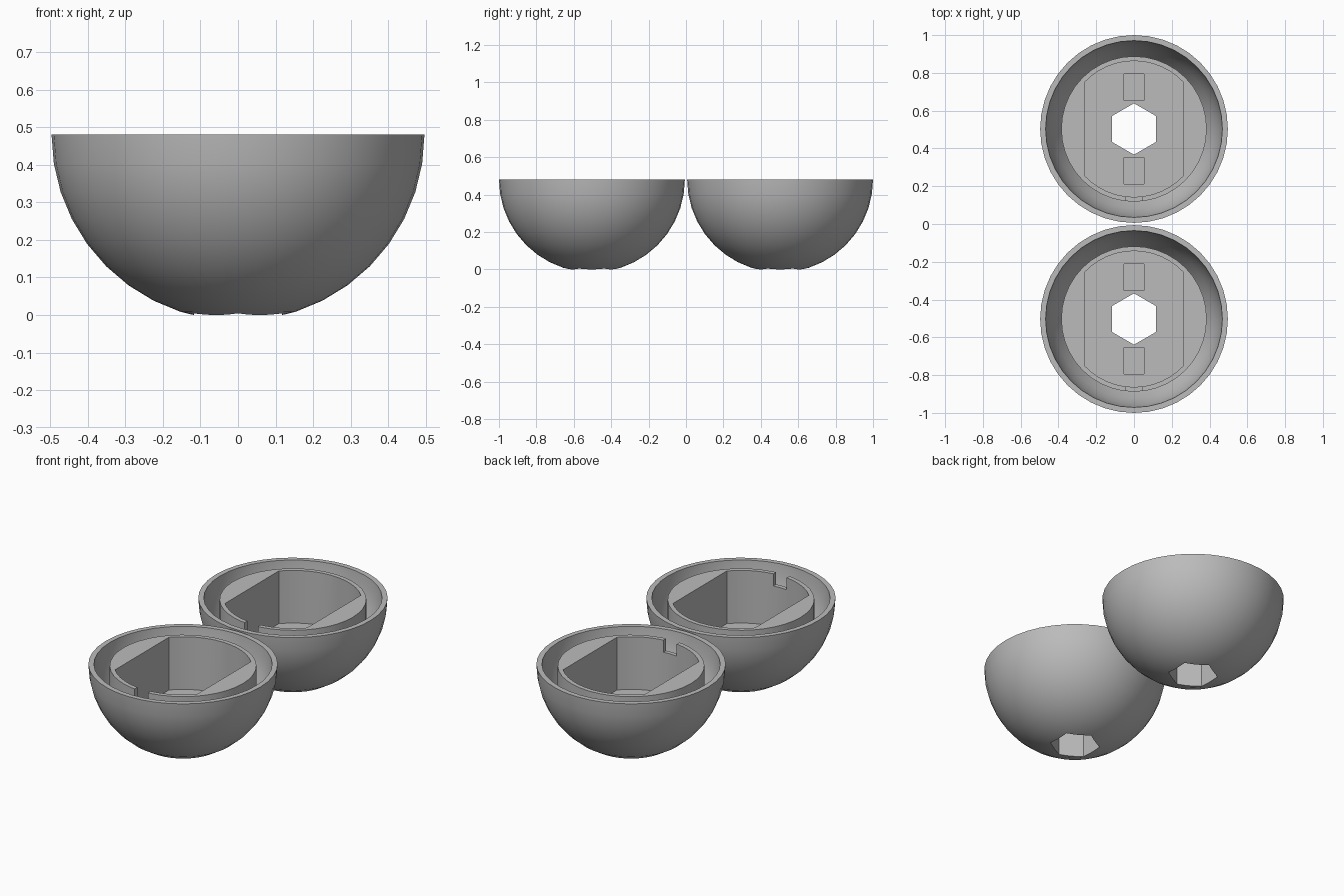
import bpy, bmesh, math
from mathutils import Matrix

if "Cube" in bpy.data.objects:
    bpy.data.objects.remove(bpy.data.objects["Cube"], do_unlink=True)

SEGMENTS = 40
RIM, OUTER, INNER = 0.485, 0.497, 0.468      # rim height and shell radii
RING, RING_TOP, CAVITY, FLAT = 0.385, 0.475, 0.36, 0.263
FLOOR, OFFSET = 0.17, 0.503

grey = bpy.data.materials.new("plain grey")
grey.use_nodes = True
colour = (0.5, 0.5, 0.5, 1)
grey.diffuse_color = colour
grey.node_tree.nodes["Principled BSDF"].inputs["Base Color"].default_value = colour


def make_object(name, bm):
    bmesh.ops.recalc_face_normals(bm, faces=bm.faces)
    mesh = bpy.data.meshes.new(name)
    bm.to_mesh(mesh)
    bm.free()
    mesh.materials.append(grey)
    obj = bpy.data.objects.new(name, mesh)
    bpy.context.collection.objects.link(obj)
    return obj


def prism(name, outline, low, high):
    bm = bmesh.new()
    face = bm.faces.new([bm.verts.new((x, y, low)) for x, y in outline])
    grown = bmesh.ops.extrude_face_region(bm, geom=[face])["geom"]
    tops = [v for v in grown if isinstance(v, bmesh.types.BMVert)]
    bmesh.ops.translate(bm, verts=tops, vec=(0, 0, high - low))
    return make_object(name, bm)


def box_outline(width, y1, y2):
    w = width / 2
    return [(-w, y1), (w, y1), (w, y2), (-w, y2)]


def arc(radius, start, end, steps):
    angles = [start + (end - start) * i / steps for i in range(steps + 1)]
    return [(radius * math.cos(a), radius * math.sin(a)) for a in angles]


# Bowl profile: outer shell, rim, inner shell, raised ring
outer = [(r, RIM + z) for r, z in arc(OUTER, -math.pi / 2, 0, SEGMENTS // 4)]
outer[0] = (0, outer[0][1])
inner = [(r, RIM + z) for r, z in arc(INNER, 0, -math.acos(RING / INNER), 4)]
profile = outer + inner + [(RING, RING_TOP), (0, RING_TOP)]

bm = bmesh.new()
verts = [bm.verts.new((r, 0, z)) for r, z in profile]
edges = [bm.edges.new(pair) for pair in zip(verts, verts[1:])]
bmesh.ops.spin(bm, geom=verts + edges, cent=(0, 0, 0), axis=(0, 0, 1),
               angle=math.tau, steps=SEGMENTS)
bmesh.ops.remove_doubles(bm, verts=bm.verts, dist=0.0001)
bowl = make_object("front_bowl", bm)

# Cavity: round front and back, flat sides
corner = math.acos(FLAT / CAVITY)
cavity = arc(CAVITY, corner, math.pi - corner, 12)
cavity += [(-x, -y) for x, y in cavity]
hexagon = arc(0.136, math.pi / 6, math.pi / 6 + math.tau, 6)[:-1]
cutters = [
    prism("cavity_cutter", cavity, FLOOR, 0.6),
    prism("hex_hole_cutter", hexagon, -0.1, 0.6),
    prism("slot_cutter", box_outline(0.085, -0.4, -0.3), 0.405, 0.6),
    prism("back_pocket_cutter", box_outline(0.105, 0.15, 0.29), 0.12, 0.3),
    prism("front_pocket_cutter", box_outline(0.105, -0.29, -0.15), 0.12, 0.3),
]
for cutter in cutters:
    cutter.hide_render = True
    mod = bowl.modifiers.new(cutter.name, "BOOLEAN")
    mod.operation, mod.solver, mod.object = "DIFFERENCE", "EXACT", cutter

# Bake the cuts, then remove the cutters
bpy.context.view_layer.update()
graph = bpy.context.evaluated_depsgraph_get()
result = bpy.data.meshes.new_from_object(bowl.evaluated_get(graph))
bowl.modifiers.clear()
bowl.data = result
result.name = "bowl"
result.materials.clear()
result.materials.append(grey)
for cutter in cutters:
    bpy.data.objects.remove(cutter, do_unlink=True)

# Smooth shading with sharp rims and cuts
bpy.ops.object.select_all(action="DESELECT")
bowl.select_set(True)
bpy.context.view_layer.objects.active = bowl
bpy.ops.object.shade_smooth_by_angle(angle=math.radians(30))

# Rest the bowl on the ground and place the matching pair
result.transform(Matrix.Translation((0, 0, -min(v.co.z for v in result.vertices))))
bowl.location.y = -OFFSET
back = bowl.copy()
back.data = result.copy()
back.name = "back_bowl"
back.location.y = OFFSET
bpy.context.collection.objects.link(back)
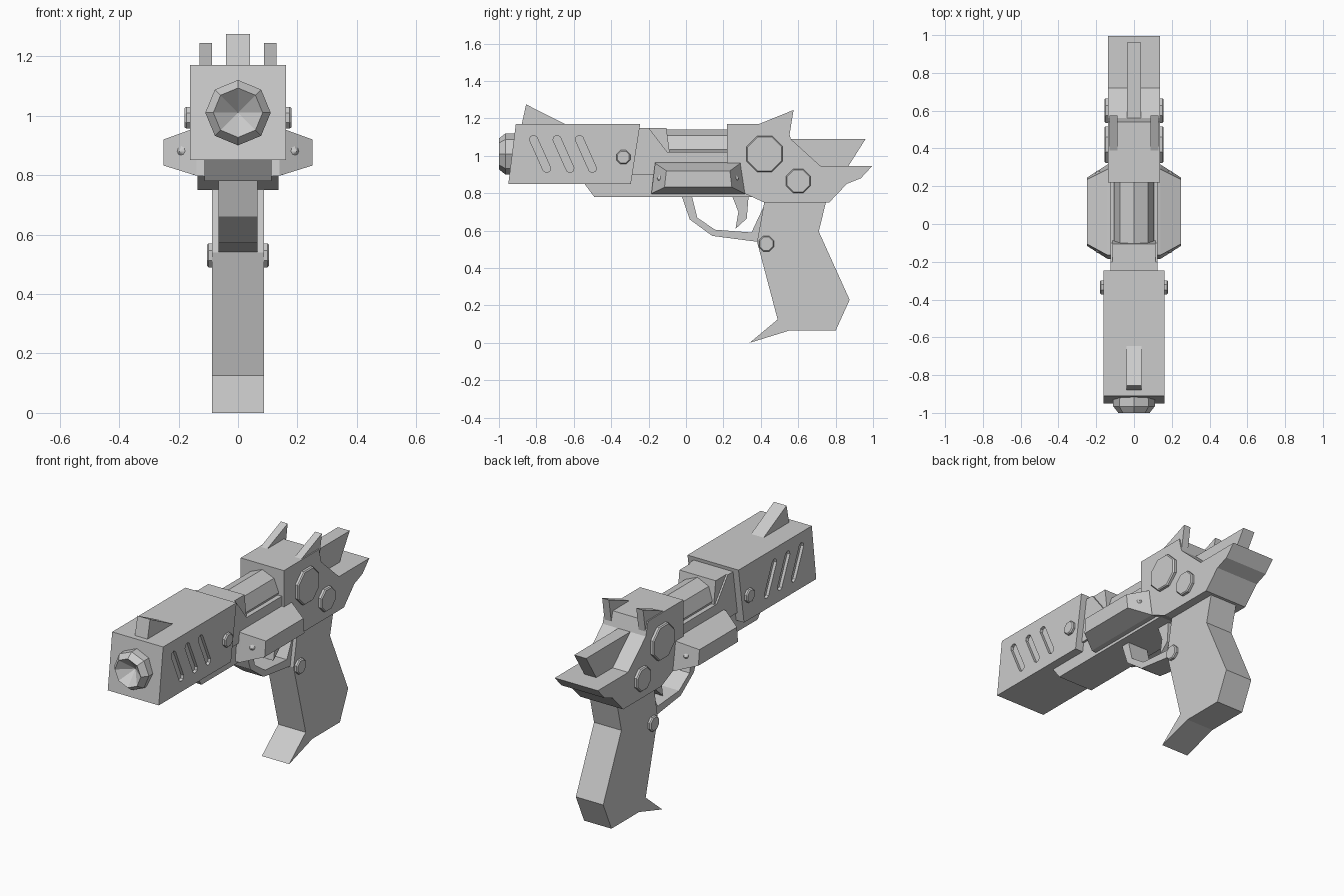
import bpy, bmesh, math
from mathutils import Vector

if "Cube" in bpy.data.objects:
    bpy.data.objects.remove(bpy.data.objects["Cube"])


def finish(name, bm):
    bmesh.ops.recalc_face_normals(bm, faces=bm.faces)
    me = bpy.data.meshes.new(name)
    bm.to_mesh(me)
    bm.free()
    ob = bpy.data.objects.new(name, me)
    bpy.context.collection.objects.link(ob)
    return ob


def loft(name, rings):
    """Skin closed rings of points and cap both ends."""
    bm = bmesh.new()
    vs = [[bm.verts.new(p) for p in ring] for ring in rings]
    n = len(vs[0])
    for a, b in zip(vs, vs[1:]):
        for i in range(n):
            j = (i + 1) % n
            bm.faces.new((a[i], a[j], b[j], b[i]))
    bm.faces.new(vs[0])
    bm.faces.new(vs[-1])
    return finish(name, bm)


def prism(name, pts, x0, x1=None):
    """Extrude a (y, z) profile from x0 to x1, or symmetrically by x0."""
    if x1 is None:
        x0, x1 = -x0, x0
    return loft(name, [[(x, y, z) for y, z in pts] for x in (x0, x1)])


def octagon(y, z, r, turn=0.0):
    return [(y + r * math.cos(turn + k * math.pi / 4),
             z + r * math.sin(turn + k * math.pi / 4)) for k in range(8)]


def stud(name, y, z, r, x_in, x_out):
    """Bevelled octagonal stud on both sides."""
    for s, side in ((1, "right"), (-1, "left")):
        loft(f"{name}_{side}", [[(s * x, p, q) for p, q in octagon(y, z, rr, math.pi / 8)]
                                for x, rr in ((x_in, r), (x_out - .006, r), (x_out, r - .006))])


# Front shroud with slanted recessed vents
shroud = prism("front_shroud", [(-.95, .85), (-.91, 1.17), (-.245, 1.17), (-.295, .85)], .162)
d = Vector((.085, -.19)).normalized()
w = Vector((-d.y, d.x))
outline = [(-.105, .01), (-.09, .021), (.09, .021), (.105, .01),
           (.105, -.01), (.09, -.021), (-.09, -.021), (-.105, -.01)]
for yc in (-.78, -.655, -.535):
    for s in (1, -1):
        pts = [tuple(Vector((yc, 1.01)) + d * a + w * b) for a, b in outline]
        cutter = prism("vent_cutter", pts, s * .145, s * .2)
        cutter.hide_render = True
        cutter.hide_viewport = True
        mod = shroud.modifiers.new("vent", 'BOOLEAN')
        mod.operation = 'DIFFERENCE'
        mod.solver = 'EXACT'
        mod.object = cutter

# Front sight
prism("front_sight", [(-.88, 1.16), (-.855, 1.275), (-.647, 1.17), (-.647, 1.16)], .04)

# Muzzle with conical bore, and exposed barrel
bm = bmesh.new()
rings = [[bm.verts.new((x, y, z)) for x, z in octagon(0, 1.01, r)]
         for r, y in ((.11, -.9), (.11, -.965), (.083, -1.0))]
tip = bm.verts.new((0, -.93, 1.01))
for i in range(8):
    j = (i + 1) % 8
    for a, b in zip(rings, rings[1:]):
        bm.faces.new((a[i], a[j], b[j], b[i]))
    bm.faces.new((rings[-1][i], rings[-1][j], tip))
bm.faces.new(rings[0])
finish("muzzle", bm)
loft("barrel", [[(x, y, z) for x, z in octagon(0, 1.035, .105)] for y in (-.15, .25)])

# Frame, collar and lower rail
prism("frame", [(-.3, .9), (-.26, 1.15), (-.2, 1.15), (-.1, 1.02), (.25, 1.02), (.25, .9)], .125)
prism("barrel_collar", [(-.22, 1.0), (-.22, 1.15), (-.105, 1.15), (-.085, 1.0)], .115)
prism("lower_rail", [(-.55, .86), (-.49, .78), (.36, .78), (.36, .915), (-.29, .915), (-.3, .86)], .112)

# Receiver with tail, hammer and twin rear sights
prism("receiver", [(.22, .80), (.22, 1.17), (.54, 1.17), (.56, 1.09), (.72, .945), (.995, .945),
                   (.935, .88), (.86, .85), (.765, .75), (.42, .75), (.31, .80)], .137)
prism("hammer", [(.5, 1.09), (.96, 1.09), (.865, .94), (.68, .94)], .038)
for s, side in ((1, "right"), (-1, "left")):
    prism(f"rear_sight_{side}", [(.39, 1.17), (.575, 1.245), (.55, 1.09), (.45, 1.09)], s * .087, s * .13)

# Side pods with a small cone on each slanted end
for s, side in ((1, "right"), (-1, "left")):
    loft(f"side_pod_{side}", [
        [(s * .1, -.185, .795), (s * .1, .315, .795), (s * .1, .29, .97), (s * .1, -.165, .97)],
        [(s * .14, -.185, .798), (s * .14, .315, .798), (s * .14, .29, .96), (s * .14, -.165, .96)],
        [(s * .25, -.115, .832), (s * .25, .245, .832), (s * .25, .235, .92), (s * .25, -.105, .92)]])
    for yc, e, end in ((-.142, -1, "front"), (.27, 1, "rear")):
        n = Vector((s * .5, e * .85, 0)).normalized()
        u = Vector((-n.y, n.x, 0))
        c = Vector((s * .19, yc, .88))
        bm = bmesh.new()
        ring = [bm.verts.new(c - n * .01 + u * a + Vector((0, 0, b))) for a, b in octagon(0, 0, .032)]
        top = bm.verts.new(c + n * .014)
        for i in range(8):
            bm.faces.new((ring[i], ring[(i + 1) % 8], top))
        bm.faces.new(ring)
        finish(f"pod_cone_{end}_{side}", bm)

# Grip, trigger guard and trigger
prism("grip", [(.42, .76), (.75, .76), (.71, .595), (.875, .23), (.80, .065), (.55, .065),
               (.34, .0), (.49, .125), (.38, .54)], .087)
prism("trigger_guard", [(-.025, .79), (.02, .66), (.14, .572), (.385, .54), (.425, .75),
                        (.35, .59), (.155, .605), (.06, .67), (.03, .79)], .065)
prism("trigger", [(.245, .79), (.28, .70), (.265, .61), (.325, .665), (.335, .79)], .04)

# Octagonal studs
stud("large_receiver_stud", .42, 1.01, .104, .12, .157)
stud("small_receiver_stud", .60, .865, .07, .12, .157)
stud("shroud_stud", -.335, .993, .04, .14, .18)
stud("grip_stud", .43, .53, .044, .07, .105)
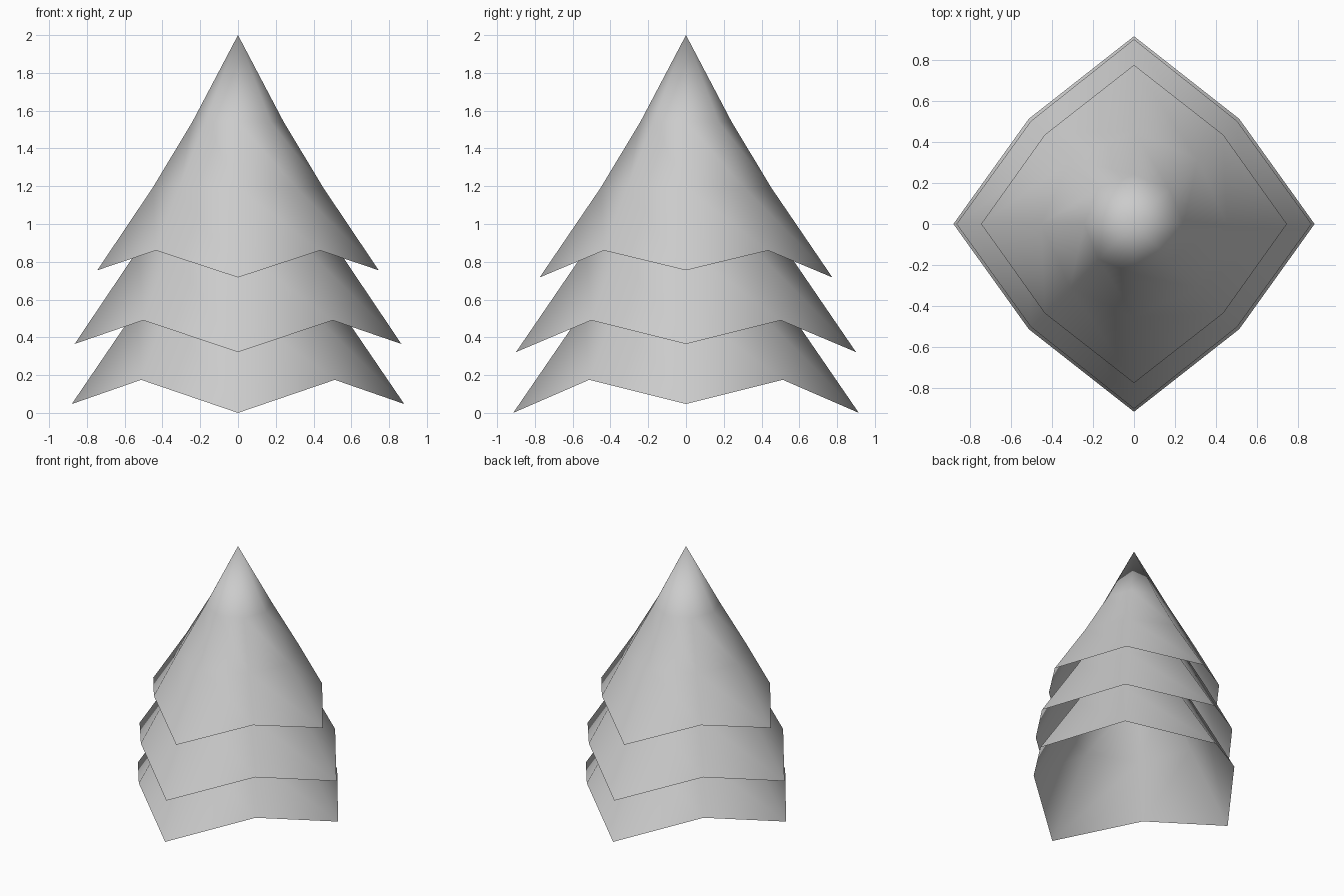
import bpy, bmesh
from math import cos, sin, pi

if "Cube" in bpy.data.objects:
    bpy.data.objects.remove(bpy.data.objects["Cube"])


def tier(name, apex, scale, x_tip, y_tip, notch):
    """Open eight-sided cone shell with a zigzag rim; tips and notch are (radius, z)."""
    bm = bmesh.new()
    top = bm.verts.new((0, 0, apex))
    rings = []
    # two inner rings give the slightly flared slope
    for axis_r, diag_r, drop in ((0.242, 0.244, 0.46), (0.453, 0.44, 0.81)):
        ring = []
        for i in range(8):
            r = scale * (diag_r if i % 2 else axis_r)
            a = i * pi / 4
            ring.append(bm.verts.new((r * cos(a), r * sin(a), apex - drop * scale)))
        rings.append(ring)
    # pointed rim: tips on the axes, notches on the diagonals
    rim = []
    for i in range(8):
        r, z = notch if i % 2 else (y_tip if i % 4 == 2 else x_tip)
        a = i * pi / 4
        rim.append(bm.verts.new((r * cos(a), r * sin(a), z)))
    rings.append(rim)
    for i in range(8):
        j = (i + 1) % 8
        bm.faces.new((top, rings[0][i], rings[0][j]))
        for upper, lower in zip(rings, rings[1:]):
            bm.faces.new((upper[i], lower[i], lower[j], upper[j]))
    for f in bm.faces:
        f.smooth = True
    mesh = bpy.data.meshes.new(name)
    bm.to_mesh(mesh)
    bm.free()
    bpy.context.collection.objects.link(bpy.data.objects.new(name, mesh))


# three stacked layers of foliage
tier("foliage_top", 2.0, 1.0, (0.745, 0.755), (0.775, 0.717), (0.615, 0.86))
tier("foliage_middle", 1.81, 1.165, (0.865, 0.365), (0.90, 0.322), (0.71, 0.49))
tier("foliage_bottom", 1.51, 1.18, (0.88, 0.047), (0.915, 0.0), (0.725, 0.175))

Your objective
Check each line of the records above, and copy those that hold the word "return".

Result of the exercise
    return obj
    return make_object(name, bm)
    return [(-w, y1), (w, y1), (w, y2), (-w, y2)]
    return [(radius * math.cos(a), radius * math.sin(a)) for a in angles]
    return ob
    return finish(name, bm)
    return loft(name, [[(x, y, z) for y, z in pts] for x in (x0, x1)])
    return [(y + r * math.cos(turn + k * math.pi / 4),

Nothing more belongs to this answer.